All landowners (including lessees) in the SAAL region pay the regional NRM levy. The NRM water levy is payable on water allocated to the mining, energy, gas and petroleum sector (collectively called industrial licences), for town water suppliers, irrigators and for commercial operations, such as tourist park operators in the Far North Wells Prescribed Area. The NRM water levy is not payable on water licences held for stock and domestic use.

Who collects the NRM levy?

Local councils collect the regional (land-based) NRM levy annually from their ratepayers and forward the collected funds to the Board. The levy is shown separately on council rates notices. The Department of Environment, Water and Natural Resources (DEWNR) collects the regional (land-based) NRM levy from outside council areas. DEWNR also collects the NRM water levy from water licence holders.

How are NRM levy rates determined?

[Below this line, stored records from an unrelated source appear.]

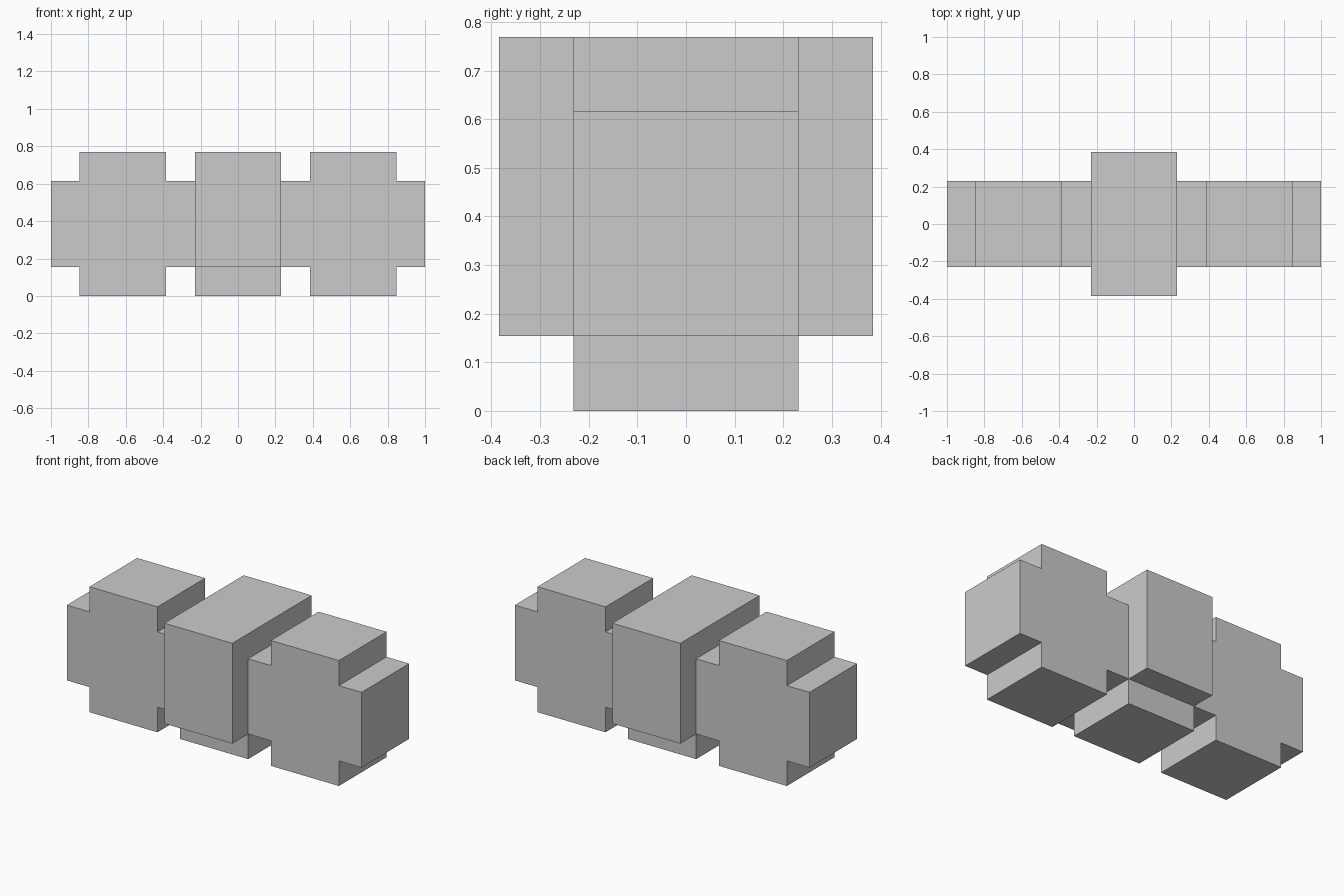
import bpy, bmesh
from mathutils import Vector

if "Cube" in bpy.data.objects:
    bpy.data.objects.remove(bpy.data.objects["Cube"])

U = 1 / 13                                   # module: total length is 26 modules
XS = [-13, -11, -5, -3, 3, 5, 11, 13]        # column breaks
ZS = [0, 2, 8, 10]                           # row breaks
HALF_DEPTH, CENTRE_HALF_DEPTH = 3, 5

bm = bmesh.new()


def extrude(faces, dy):
    """Extrude a region of faces along y."""
    out = bmesh.ops.extrude_face_region(bm, geom=faces)["geom"]
    verts = [g for g in out if isinstance(g, bmesh.types.BMVert)]
    bmesh.ops.translate(bm, verts=verts, vec=Vector((0, dy, 0)))


# Front profile: continuous bar with three taller blocks
for i in range(7):
    for j in range(3):
        if j == 1 or i in (1, 3, 5):
            corners = [(XS[i], ZS[j]), (XS[i + 1], ZS[j]),
                       (XS[i + 1], ZS[j + 1]), (XS[i], ZS[j + 1])]
            bm.faces.new([bm.verts.new((x * U, -HALF_DEPTH * U, z * U)) for x, z in corners])
bmesh.ops.remove_doubles(bm, verts=bm.verts[:], dist=1e-4)

# Give the profile its depth
extrude(bm.faces[:], 2 * HALF_DEPTH * U)
bm.normal_update()

# Centre block projects at front and back, above its narrow foot
for side in (-1, 1):
    faces = []
    for f in bm.faces:
        c = f.calc_center_median() / U
        if abs(c.y - side * HALF_DEPTH) < 0.01 and abs(c.x) < 3 and c.z > 2:
            faces.append(f)
    out = bmesh.ops.extrude_face_region(bm, geom=faces)["geom"]
    bmesh.ops.delete(bm, geom=[f for f in faces if f.is_valid], context="FACES")
    verts = [g for g in out if isinstance(g, bmesh.types.BMVert)]
    bmesh.ops.translate(bm, verts=verts,
                        vec=Vector((0, side * (CENTRE_HALF_DEPTH - HALF_DEPTH) * U, 0)))

# Merge coplanar faces and orient outward
bmesh.ops.dissolve_limit(bm, angle_limit=0.01, verts=bm.verts[:], edges=bm.edges[:])
bmesh.ops.recalc_face_normals(bm, faces=bm.faces[:])

mesh = bpy.data.meshes.new("triple_block_bar")
bm.to_mesh(mesh)
bm.free()
bpy.context.collection.objects.link(bpy.data.objects.new("triple_block_bar", mesh))
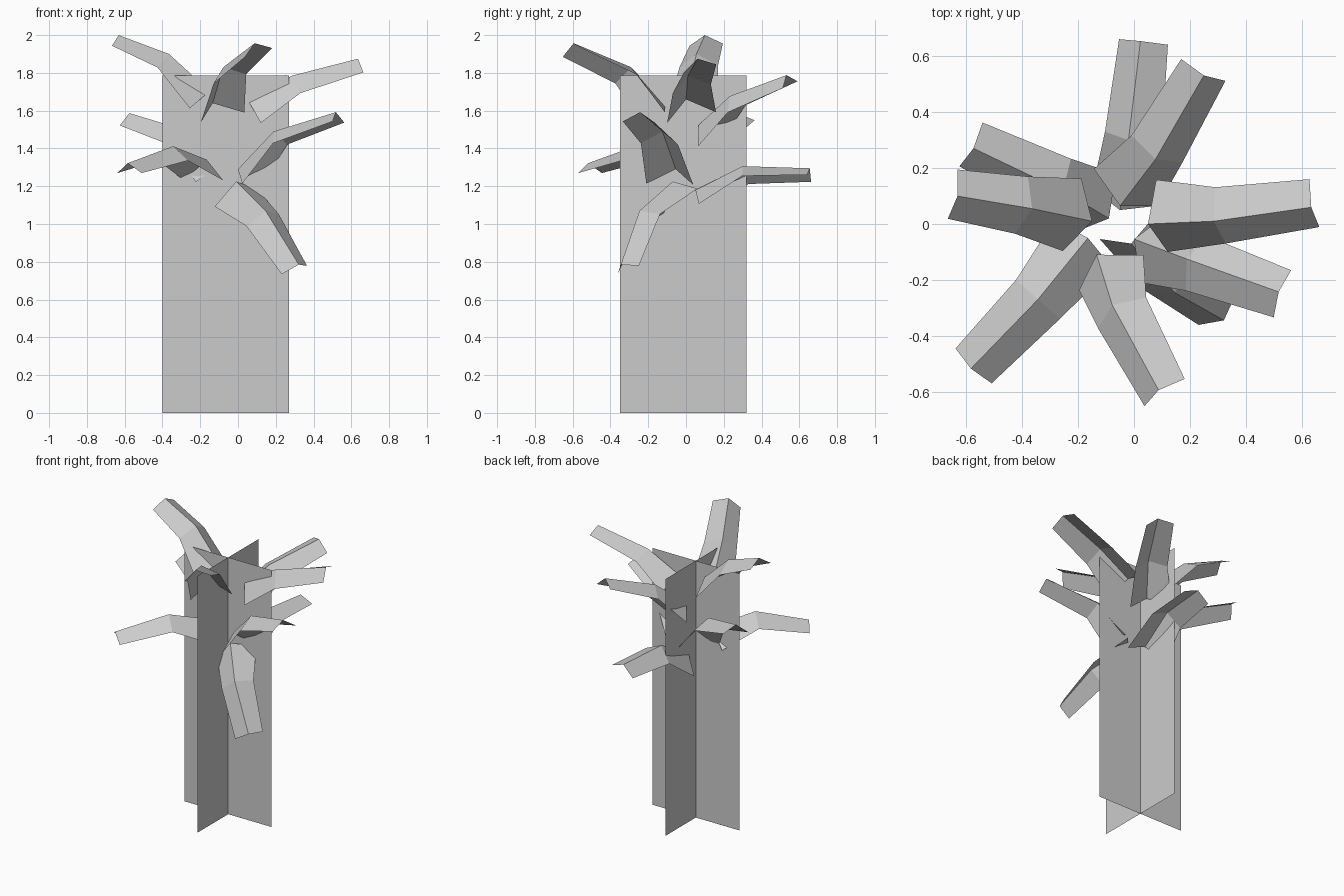
import bpy
from math import radians, cos, sin
from mathutils import Vector, Matrix

if "Cube" in bpy.data.objects:
    bpy.data.objects.remove(bpy.data.objects["Cube"])


def make(name, verts, faces):
    mesh = bpy.data.meshes.new(name)
    mesh.from_pydata([tuple(v) for v in verts], [], faces)
    mesh.update()
    obj = bpy.data.objects.new(name, mesh)
    bpy.context.collection.objects.link(obj)
    return obj


# Stalk: two crossed upright cards
CX, CY, HALF, HEIGHT = -0.065, -0.015, 0.335, 1.785
for name, ax in (("stalk_card_wide", Vector((HALF, 0, 0))),
                 ("stalk_card_deep", Vector((0, HALF, 0)))):
    c, up = Vector((CX, CY, 0)), Vector((0, 0, HEIGHT))
    make(name, [c - ax, c + ax, c + ax + up, c - ax + up], [(0, 1, 2, 3)])

# Leaf cross-section at base, knee and tip: (side length, droop angle)
SECTION = ((0.175, 40), (0.13, 36), (0.105, 31))


def leaf(name, roll, *ridge):
    """Folded leaf: a raised ridge through three points with two drooping sides."""
    p = [Vector(q) for q in ridge]
    d1, d2 = (p[1] - p[0]).normalized(), (p[2] - p[1]).normalized()
    verts = []
    for point, d, (length, droop) in zip(p, (d1, (d1 + d2).normalized(), d2), SECTION):
        side = d.cross(Vector((0, 0, 1))).normalized()
        normal = side.cross(d)
        for sign in (-1, 0, 1):
            a = radians(droop + sign * roll)
            off = (side * sign * cos(a) - normal * sin(a)) * length * abs(sign)
            verts.append(point + off)
    faces = [(i, i + 1, i + 4, i + 3) for i in (0, 1, 3, 4)]
    return make(name, verts, faces)


# Leaves: roll, then ridge base, knee and tip
leaf("leaf_back", -12, (-0.05, 0.05, 1.18), (-0.02, 0.30, 1.306), (0.023, 0.655, 1.295))
leaf("leaf_back_right", 12, (-0.05, 0.065, 1.523), (0.077, 0.232, 1.677), (0.25, 0.532, 1.788))
leaf("leaf_right", 14, (0.05, 0.0, 1.66), (0.285, 0.01, 1.785), (0.635, 0.06, 1.875))
leaf("leaf_front_right", -2, (0.0, -0.054, 1.29), (0.188, -0.125, 1.49), (0.518, -0.243, 1.592))
leaf("leaf_drooping", 25, (-0.01, -0.07, 1.225), (0.146, -0.246, 1.07), (0.322, -0.345, 0.785))
leaf("leaf_front", 16, (-0.134, -0.11, 1.64), (-0.078, -0.29, 1.83), (0.088, -0.595, 1.957))
leaf("leaf_front_left", 0, (-0.165, -0.05, 1.34), (-0.344, -0.27, 1.412), (-0.584, -0.518, 1.322))
leaf("leaf_left", -4, (-0.15, 0.01, 1.703), (-0.365, 0.055, 1.90), (-0.632, 0.10, 2.0))
leaf("leaf_back_left", -9, (-0.09, 0.02, 1.32), (-0.255, 0.118, 1.49), (-0.575, 0.271, 1.587))
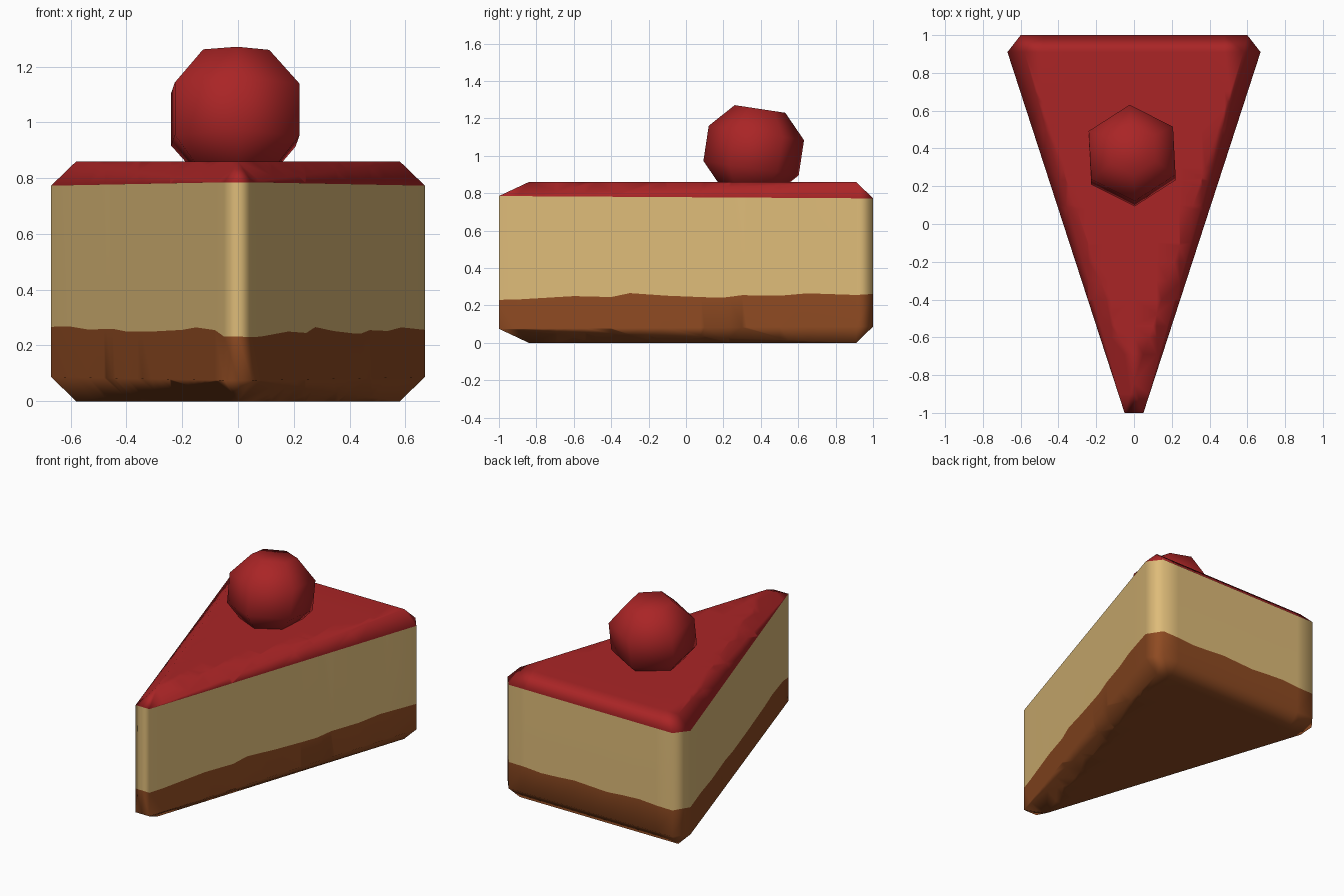
import bpy, bmesh, math
from mathutils import Vector, Matrix

if "Cube" in bpy.data.objects:
    bpy.data.objects.remove(bpy.data.objects["Cube"])


def material(name, rgb):
    m = bpy.data.materials.new(name)
    m.diffuse_color = (*rgb, 1)
    m.use_nodes = True
    m.node_tree.nodes["Principled BSDF"].inputs["Base Color"].default_value = m.diffuse_color
    return m


red = material("red glaze", (0.40, 0.018, 0.019))
cream = material("cream filling", (0.73, 0.50, 0.19))
brown = material("brown crust", (0.275, 0.07, 0.016))


def finish(bm, name, mats):
    bmesh.ops.recalc_face_normals(bm, faces=bm.faces)
    for f in bm.faces:
        f.smooth = True
    me = bpy.data.meshes.new(name)
    bm.to_mesh(me)
    bm.free()
    for m in mats:
        me.materials.append(m)
    ob = bpy.data.objects.new(name, me)
    bpy.context.collection.objects.link(ob)
    return ob


# Cake slice: bevelled triangular prism, as a hull of its corner points
H = 0.86
bm = bmesh.new()
for s in (-1, 1):
    for x, y, z in ((0.05, -1, 0.075), (0.67, 0.91, 0.087), (0.60, 1, 0.087), (0.58, 0.91, 0)):
        bm.verts.new((s * x, y, z))
        bm.verts.new((s * x, y, H - z))
bm.verts.new((0, -0.84, 0))
bm.verts.new((0, -0.84, H))
bmesh.ops.convex_hull(bm, input=bm.verts)
bmesh.ops.dissolve_limit(bm, angle_limit=math.radians(3), verts=bm.verts, edges=bm.edges)


def cut(co, no):
    bmesh.ops.bisect_plane(bm, geom=bm.verts[:] + bm.edges[:] + bm.faces[:],
                           dist=1e-5, plane_co=co, plane_no=no)


# Uneven line between crust and filling: (y, height) along each side
right = [(-1, .23), (-.9, .232), (-.6, .25), (-.4, .245), (-.3, .266), (-.1, .252),
         (.1, .244), (.2, .242), (.3, .255), (.5, .252), (.65, .265), (.91, .256)]
left = [(-1, .232), (-.9, .255), (-.69, .265), (-.54, .256), (-.2, .25), (.08, .25),
        (.23, .26), (.5, .257), (.7, .268), (.91, .267)]


def lookup(table, y):
    for (a, ha), (b, hb) in zip(table, table[1:]):
        if y <= b:
            return ha + (hb - ha) * (y - a) / (b - a)
    return table[-1][1]


def crust_height(x, y):
    if y > 0.95:
        return 0.261 - 0.009 * x + 0.007 * math.sin(14 * x)
    return lookup(right if x > 0 else left, y)


for y in sorted({p[0] for p in right + left if -1 < p[0] < 0.9}):
    cut((0, y, 0), (0, 1, 0))
for i in range(-4, 5):
    cut((i * 0.12, 0, 0), (1, 0, 0))
cut((0, 0, 0.25), (0, 0, 1))
for v in bm.verts:
    if abs(v.co.z - 0.25) < 1e-4:
        v.co.z = crust_height(v.co.x, v.co.y)
bmesh.ops.recalc_face_normals(bm, faces=bm.faces)
bm.normal_update()
for f in bm.faces:
    if f.normal.z > 0.1:
        f.material_index = 0
    elif f.calc_center_median().z > 0.27:
        f.material_index = 1
    else:
        f.material_index = 2
cake = finish(bm, "cake_slice", [red, cream, brown])
wn = cake.modifiers.new("even shading", "WEIGHTED_NORMAL")
wn.weight = 80

# Cherry: six-sided rounded ball with flat caps, leaning back slightly
bm = bmesh.new()
rings = []
for r, z in ((0.137, -0.225), (0.258, -0.095), (0.258, 0.095), (0.137, 0.225)):
    rings.append([bm.verts.new((r * math.cos(a), r * math.sin(a), z))
                  for a in (math.radians(93 + 60 * k) for k in range(6))])
for a, b in zip(rings, rings[1:]):
    for k in range(6):
        bm.faces.new((a[k], a[(k + 1) % 6], b[(k + 1) % 6], b[k]))
bm.faces.new(rings[0])
bm.faces.new(rings[-1])
bm.transform(Matrix.Translation((-0.01, 0.362, 1.028)) @ Matrix.Rotation(-0.15, 4, 'X'))
finish(bm, "cherry", [red])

The Board identifies the key NRM priorities within the region in partnership with its stakeholders, and through its Business Plan review, it recommends the amount of funding to be raised through the NRM levy. The Minister for Sustainability, Environment and Conservation reviews the recommendations made by the Board, including the community consultation process, before adopting the Business Plan.  

In out-of-council areas the land-based levy is based on area of rateable land with levy amounts set for:

<10 ha

>10ha - <100 ha

 >100ha - <100,000 ha

 >100,000 ha 

For residents in council areas it is a fixed charge per rateable property and set to align with residents of outside council areas who own less than 10 hectares.

These arrangements mean those with more land pay more than those with less land – so a pastoral lessee pays more than an township property owner. 

How will your NRM levy be spent?

The regional (land-based) NRM levy and NRM water levy contribute to the Board’s delivery of its Regional NRM Plan and programs supporting our community, townships and diverse
industries. Activities include pest plant and animal monitoring and research and control; wild dog management; property planning; support for enterprise diversification; community participation in deciding and delivering programs, training and support through field days, events and workshops; climate change adaptation planning, Aboriginal skills and capacity development and involvement of Traditional owners and traditional ecological knowledge in NRM; water allocation planning; catchment and springs monitoring and management; and water affecting activity permits.